Osteoporosis is a widespread condition characterized by low bone mass or density. It is primarily a metabolic disorder related to age and general health with a variety of risk factors and causes. The most common and well-known consequence of osteoporosis is weakened bones that can break from small forces that would usually be harmless.
In osteoporosis, both the matrix of the bone (similar to scaffolding) and the density of the bone are affected. While bone seems like a static part of our body, bone is continuously laid down and removed by our bodies. In osteoporosis, there is an imbalance between the growth and reduction in the bone where the bone becomes progressively weaker. As such, it is a progressive disorder that worsens with age, and while the disease process might begin much earlier, symptoms are usually only noticed over the age of 50.
What are the signs and symptoms?
Often called a silent disease, many people with osteoporosis will have no idea that they have the disease, as there are no visible symptoms. Sometimes the first sign that an individual has osteoporosis is when the first bone breaks; unfortunately, these bones are also slower to heal than healthy bones which can lead to ongoing complications. Broken bones are not the only symptom of osteoporosis, as bones lose density and strength, they can also become compressed and develop wedge fractures under the weight of the body.

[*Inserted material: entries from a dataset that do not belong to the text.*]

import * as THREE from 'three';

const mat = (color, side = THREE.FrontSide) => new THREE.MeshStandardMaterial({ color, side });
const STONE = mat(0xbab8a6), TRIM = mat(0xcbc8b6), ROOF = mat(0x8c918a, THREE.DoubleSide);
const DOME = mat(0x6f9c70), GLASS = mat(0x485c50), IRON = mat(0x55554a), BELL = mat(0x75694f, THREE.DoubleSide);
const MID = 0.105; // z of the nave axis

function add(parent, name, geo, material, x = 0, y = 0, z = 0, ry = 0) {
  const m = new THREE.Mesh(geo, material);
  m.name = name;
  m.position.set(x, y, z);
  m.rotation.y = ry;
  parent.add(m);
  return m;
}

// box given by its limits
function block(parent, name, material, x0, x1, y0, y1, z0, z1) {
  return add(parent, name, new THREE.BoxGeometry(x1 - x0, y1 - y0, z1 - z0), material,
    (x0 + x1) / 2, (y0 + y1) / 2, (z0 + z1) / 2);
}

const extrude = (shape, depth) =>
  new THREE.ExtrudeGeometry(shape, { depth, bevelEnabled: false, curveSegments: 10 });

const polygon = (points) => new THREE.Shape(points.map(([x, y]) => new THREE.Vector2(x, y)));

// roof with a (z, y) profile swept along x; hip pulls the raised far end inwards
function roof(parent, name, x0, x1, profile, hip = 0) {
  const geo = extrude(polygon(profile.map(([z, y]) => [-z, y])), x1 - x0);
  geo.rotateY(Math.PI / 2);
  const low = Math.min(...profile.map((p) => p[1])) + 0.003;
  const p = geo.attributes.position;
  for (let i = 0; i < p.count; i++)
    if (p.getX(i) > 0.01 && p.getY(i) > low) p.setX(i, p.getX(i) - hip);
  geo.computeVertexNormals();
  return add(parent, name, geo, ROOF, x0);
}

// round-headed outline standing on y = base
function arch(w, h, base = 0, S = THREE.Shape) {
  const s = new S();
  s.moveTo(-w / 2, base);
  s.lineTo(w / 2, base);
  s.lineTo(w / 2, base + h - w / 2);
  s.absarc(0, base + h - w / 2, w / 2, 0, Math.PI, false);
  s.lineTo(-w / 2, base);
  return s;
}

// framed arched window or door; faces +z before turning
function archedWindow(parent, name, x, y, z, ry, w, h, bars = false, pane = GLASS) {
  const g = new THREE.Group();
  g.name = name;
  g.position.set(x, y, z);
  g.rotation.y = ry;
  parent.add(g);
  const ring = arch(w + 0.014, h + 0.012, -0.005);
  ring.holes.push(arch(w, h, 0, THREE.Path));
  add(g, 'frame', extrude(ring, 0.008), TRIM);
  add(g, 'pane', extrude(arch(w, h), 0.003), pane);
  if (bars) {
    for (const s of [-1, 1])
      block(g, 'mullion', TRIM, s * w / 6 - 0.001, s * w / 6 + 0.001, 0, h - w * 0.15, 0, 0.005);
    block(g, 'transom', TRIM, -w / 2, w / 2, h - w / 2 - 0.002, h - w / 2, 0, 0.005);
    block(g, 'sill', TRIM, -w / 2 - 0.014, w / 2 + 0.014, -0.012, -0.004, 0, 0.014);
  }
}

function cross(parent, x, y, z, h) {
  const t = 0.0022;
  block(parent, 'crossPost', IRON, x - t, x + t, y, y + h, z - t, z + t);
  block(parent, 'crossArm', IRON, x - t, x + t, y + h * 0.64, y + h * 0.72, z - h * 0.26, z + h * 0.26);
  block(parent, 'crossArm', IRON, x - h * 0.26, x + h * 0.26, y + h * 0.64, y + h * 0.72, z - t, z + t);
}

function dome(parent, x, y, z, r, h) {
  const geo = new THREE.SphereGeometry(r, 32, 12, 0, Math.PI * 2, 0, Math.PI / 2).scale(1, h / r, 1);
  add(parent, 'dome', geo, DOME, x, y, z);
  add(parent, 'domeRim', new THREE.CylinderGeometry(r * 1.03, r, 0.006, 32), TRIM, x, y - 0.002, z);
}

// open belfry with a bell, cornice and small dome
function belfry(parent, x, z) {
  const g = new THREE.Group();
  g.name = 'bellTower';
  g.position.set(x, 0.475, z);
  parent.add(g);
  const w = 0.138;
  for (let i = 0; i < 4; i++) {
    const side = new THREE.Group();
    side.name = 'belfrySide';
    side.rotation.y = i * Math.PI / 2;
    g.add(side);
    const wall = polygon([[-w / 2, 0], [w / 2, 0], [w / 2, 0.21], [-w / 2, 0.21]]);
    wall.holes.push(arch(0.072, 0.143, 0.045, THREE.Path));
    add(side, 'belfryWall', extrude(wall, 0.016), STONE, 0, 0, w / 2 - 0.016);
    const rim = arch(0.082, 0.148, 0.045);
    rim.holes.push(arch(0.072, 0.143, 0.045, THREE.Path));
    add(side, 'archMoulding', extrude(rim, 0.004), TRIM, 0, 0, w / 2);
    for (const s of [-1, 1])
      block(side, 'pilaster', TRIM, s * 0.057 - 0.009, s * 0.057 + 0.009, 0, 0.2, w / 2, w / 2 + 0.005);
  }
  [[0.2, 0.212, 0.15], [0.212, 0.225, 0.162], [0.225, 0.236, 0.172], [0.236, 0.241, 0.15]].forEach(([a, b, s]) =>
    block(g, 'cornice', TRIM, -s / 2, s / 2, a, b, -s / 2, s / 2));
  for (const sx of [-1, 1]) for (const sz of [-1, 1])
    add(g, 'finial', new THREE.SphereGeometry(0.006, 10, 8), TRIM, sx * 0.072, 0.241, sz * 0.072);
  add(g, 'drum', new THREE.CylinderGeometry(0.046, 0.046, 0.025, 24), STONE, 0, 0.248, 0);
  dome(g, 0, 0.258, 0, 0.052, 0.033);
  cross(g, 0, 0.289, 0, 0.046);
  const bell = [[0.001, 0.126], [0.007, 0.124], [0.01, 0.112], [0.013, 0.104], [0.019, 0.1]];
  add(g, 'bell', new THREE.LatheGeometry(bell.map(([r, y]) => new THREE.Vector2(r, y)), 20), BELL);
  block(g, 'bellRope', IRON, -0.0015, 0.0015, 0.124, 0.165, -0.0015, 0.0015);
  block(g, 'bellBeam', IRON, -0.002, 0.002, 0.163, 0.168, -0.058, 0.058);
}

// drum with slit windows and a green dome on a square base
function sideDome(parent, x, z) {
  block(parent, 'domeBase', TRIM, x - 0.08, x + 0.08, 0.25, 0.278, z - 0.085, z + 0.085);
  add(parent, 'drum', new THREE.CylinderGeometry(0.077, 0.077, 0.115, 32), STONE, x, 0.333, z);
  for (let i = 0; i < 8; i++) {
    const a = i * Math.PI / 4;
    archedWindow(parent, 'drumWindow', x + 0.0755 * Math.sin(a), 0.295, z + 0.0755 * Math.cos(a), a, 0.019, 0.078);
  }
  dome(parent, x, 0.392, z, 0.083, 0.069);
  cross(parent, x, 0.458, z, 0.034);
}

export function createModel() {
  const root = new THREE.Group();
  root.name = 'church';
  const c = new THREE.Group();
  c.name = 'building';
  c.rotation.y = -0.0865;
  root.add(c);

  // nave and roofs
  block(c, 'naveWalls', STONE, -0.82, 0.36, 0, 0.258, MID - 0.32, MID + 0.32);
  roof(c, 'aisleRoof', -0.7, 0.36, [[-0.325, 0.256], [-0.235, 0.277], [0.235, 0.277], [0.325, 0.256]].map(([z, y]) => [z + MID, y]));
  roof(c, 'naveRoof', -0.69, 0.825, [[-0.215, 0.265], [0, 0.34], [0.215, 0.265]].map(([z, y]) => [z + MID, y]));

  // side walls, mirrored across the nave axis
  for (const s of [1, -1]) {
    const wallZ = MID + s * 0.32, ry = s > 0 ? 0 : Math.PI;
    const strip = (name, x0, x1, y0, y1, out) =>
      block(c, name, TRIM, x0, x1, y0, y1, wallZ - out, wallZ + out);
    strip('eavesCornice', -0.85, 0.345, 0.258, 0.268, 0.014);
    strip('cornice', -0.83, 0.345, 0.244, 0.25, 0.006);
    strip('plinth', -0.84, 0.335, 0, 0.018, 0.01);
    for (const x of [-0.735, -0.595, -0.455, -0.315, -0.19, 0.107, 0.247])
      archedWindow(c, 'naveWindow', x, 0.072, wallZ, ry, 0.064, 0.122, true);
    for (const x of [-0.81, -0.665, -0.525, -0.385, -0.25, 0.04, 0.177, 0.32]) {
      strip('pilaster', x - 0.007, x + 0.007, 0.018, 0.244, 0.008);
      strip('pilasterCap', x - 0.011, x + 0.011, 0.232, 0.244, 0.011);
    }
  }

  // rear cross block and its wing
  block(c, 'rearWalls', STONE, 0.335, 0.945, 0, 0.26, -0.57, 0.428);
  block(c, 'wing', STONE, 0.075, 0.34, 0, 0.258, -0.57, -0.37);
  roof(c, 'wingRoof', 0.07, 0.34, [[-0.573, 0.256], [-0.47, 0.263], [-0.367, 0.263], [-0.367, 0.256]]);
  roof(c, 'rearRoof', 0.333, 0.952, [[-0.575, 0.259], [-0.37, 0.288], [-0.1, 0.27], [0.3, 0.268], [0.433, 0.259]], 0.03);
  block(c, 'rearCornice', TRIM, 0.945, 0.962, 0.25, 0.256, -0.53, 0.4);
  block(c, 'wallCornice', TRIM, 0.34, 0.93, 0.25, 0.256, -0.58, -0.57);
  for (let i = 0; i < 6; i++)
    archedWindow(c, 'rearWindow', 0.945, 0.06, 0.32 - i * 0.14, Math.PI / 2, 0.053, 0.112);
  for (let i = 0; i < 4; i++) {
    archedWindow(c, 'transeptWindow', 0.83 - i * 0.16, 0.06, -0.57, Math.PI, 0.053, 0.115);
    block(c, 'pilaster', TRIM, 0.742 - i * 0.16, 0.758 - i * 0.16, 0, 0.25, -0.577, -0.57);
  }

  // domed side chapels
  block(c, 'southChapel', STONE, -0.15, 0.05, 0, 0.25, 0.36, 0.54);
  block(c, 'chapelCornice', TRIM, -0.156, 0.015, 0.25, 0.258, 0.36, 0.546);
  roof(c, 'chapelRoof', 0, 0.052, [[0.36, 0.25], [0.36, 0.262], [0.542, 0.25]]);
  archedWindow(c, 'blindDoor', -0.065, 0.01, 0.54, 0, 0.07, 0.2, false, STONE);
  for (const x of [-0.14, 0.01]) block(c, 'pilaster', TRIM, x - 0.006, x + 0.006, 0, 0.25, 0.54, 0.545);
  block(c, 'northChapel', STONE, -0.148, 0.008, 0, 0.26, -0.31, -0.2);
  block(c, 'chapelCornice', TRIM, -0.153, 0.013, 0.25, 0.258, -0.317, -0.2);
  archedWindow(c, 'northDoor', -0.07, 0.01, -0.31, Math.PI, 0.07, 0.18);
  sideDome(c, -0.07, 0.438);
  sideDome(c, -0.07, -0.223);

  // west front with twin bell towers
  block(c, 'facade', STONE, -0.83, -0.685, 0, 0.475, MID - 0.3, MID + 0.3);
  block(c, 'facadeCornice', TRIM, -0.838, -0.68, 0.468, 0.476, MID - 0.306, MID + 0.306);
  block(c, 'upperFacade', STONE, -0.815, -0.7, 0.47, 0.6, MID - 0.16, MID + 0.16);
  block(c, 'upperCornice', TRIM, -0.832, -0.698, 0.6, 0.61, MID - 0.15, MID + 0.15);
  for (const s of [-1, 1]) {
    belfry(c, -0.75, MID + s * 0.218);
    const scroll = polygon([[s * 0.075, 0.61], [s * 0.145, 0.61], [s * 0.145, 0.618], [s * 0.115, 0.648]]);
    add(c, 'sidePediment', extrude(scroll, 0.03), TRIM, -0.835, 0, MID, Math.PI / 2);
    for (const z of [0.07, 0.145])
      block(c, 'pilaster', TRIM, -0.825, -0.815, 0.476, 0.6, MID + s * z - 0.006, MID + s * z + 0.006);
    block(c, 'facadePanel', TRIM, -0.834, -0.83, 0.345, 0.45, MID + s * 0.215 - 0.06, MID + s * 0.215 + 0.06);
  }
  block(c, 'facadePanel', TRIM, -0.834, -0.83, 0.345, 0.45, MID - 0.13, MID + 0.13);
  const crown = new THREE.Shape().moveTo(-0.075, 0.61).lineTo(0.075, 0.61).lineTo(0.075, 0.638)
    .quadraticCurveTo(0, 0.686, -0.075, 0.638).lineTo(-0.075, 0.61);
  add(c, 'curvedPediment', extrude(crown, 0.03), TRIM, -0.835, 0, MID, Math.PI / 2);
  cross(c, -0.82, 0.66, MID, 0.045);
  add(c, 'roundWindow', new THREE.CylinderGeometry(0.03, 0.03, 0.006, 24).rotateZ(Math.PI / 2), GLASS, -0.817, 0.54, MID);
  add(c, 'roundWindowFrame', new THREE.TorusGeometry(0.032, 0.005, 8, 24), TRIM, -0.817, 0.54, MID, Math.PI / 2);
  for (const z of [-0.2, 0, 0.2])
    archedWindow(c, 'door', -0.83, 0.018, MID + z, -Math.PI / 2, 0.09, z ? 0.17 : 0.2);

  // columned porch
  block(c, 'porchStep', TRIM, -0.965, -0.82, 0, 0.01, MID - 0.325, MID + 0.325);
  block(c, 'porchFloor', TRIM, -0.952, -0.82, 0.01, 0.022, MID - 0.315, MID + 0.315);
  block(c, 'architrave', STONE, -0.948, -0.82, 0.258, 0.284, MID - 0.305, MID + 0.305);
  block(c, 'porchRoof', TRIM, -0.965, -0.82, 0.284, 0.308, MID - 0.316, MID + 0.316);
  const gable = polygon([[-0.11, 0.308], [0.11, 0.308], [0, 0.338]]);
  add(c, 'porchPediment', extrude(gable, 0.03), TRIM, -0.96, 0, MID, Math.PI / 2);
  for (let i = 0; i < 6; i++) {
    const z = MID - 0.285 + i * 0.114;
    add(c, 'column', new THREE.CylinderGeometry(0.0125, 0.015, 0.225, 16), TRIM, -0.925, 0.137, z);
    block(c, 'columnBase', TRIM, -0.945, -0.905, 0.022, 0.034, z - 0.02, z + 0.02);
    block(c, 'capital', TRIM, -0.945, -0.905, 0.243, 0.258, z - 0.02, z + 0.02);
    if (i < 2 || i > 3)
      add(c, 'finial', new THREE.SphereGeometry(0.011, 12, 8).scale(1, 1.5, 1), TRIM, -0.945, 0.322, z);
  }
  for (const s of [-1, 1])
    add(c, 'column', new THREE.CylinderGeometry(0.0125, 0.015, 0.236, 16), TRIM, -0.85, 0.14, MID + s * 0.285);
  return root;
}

When the spine is affected by osteoporosis, people may develop a hunched or stooped posture, which can itself lead to respiratory issues and places pressure on the internal organs. Osteoporosis can severely impact a person’s mobility and independence, which can have a distressing impact on their overall quality of life.
What causes it?
As a metabolic disorder, osteoporosis can be caused by any process that interferes with the body’s ability to maintain bone density. This includes gastrointestinal conditions that prevent adequate absorption of calcium, required for bone growth, lack of dietary calcium or low levels of vitamin D, which are essential for the absorption of calcium. Some medications can contribute to bone loss as an unfortunate side effect, especially if they are taken for a long time or in high doses. A well-known example is the long-term use of steroids which are prescribed for long periods to reduce inflammation. Having a sedentary lifestyle or choosing activities with low levels of impact can mean that without the weight-bearing stimulus to make bone, bones are less dense over time. Osteoporosis is a common issue for elite cyclists and swimmers, who are more likely to develop the condition if they don’t also include weight-bearing activities such as jogging in their training program.
How can physiotherapy help?
Physiotherapy can help you to improve your overall bone health, avoid or recover from fractures. Physiotherapy exercises can direct you to safely increase your weight-bearing, which can help build bone mass. Balance training is also an important factor as this can reduce your risk of falls. Your physiotherapist can also help you to adjust your lifestyle, at home or at work, to protect your bones and improve your posture.
None of the information in this newsletter is a replacement for proper medical advice. Always see a medical professional for advice on your injury.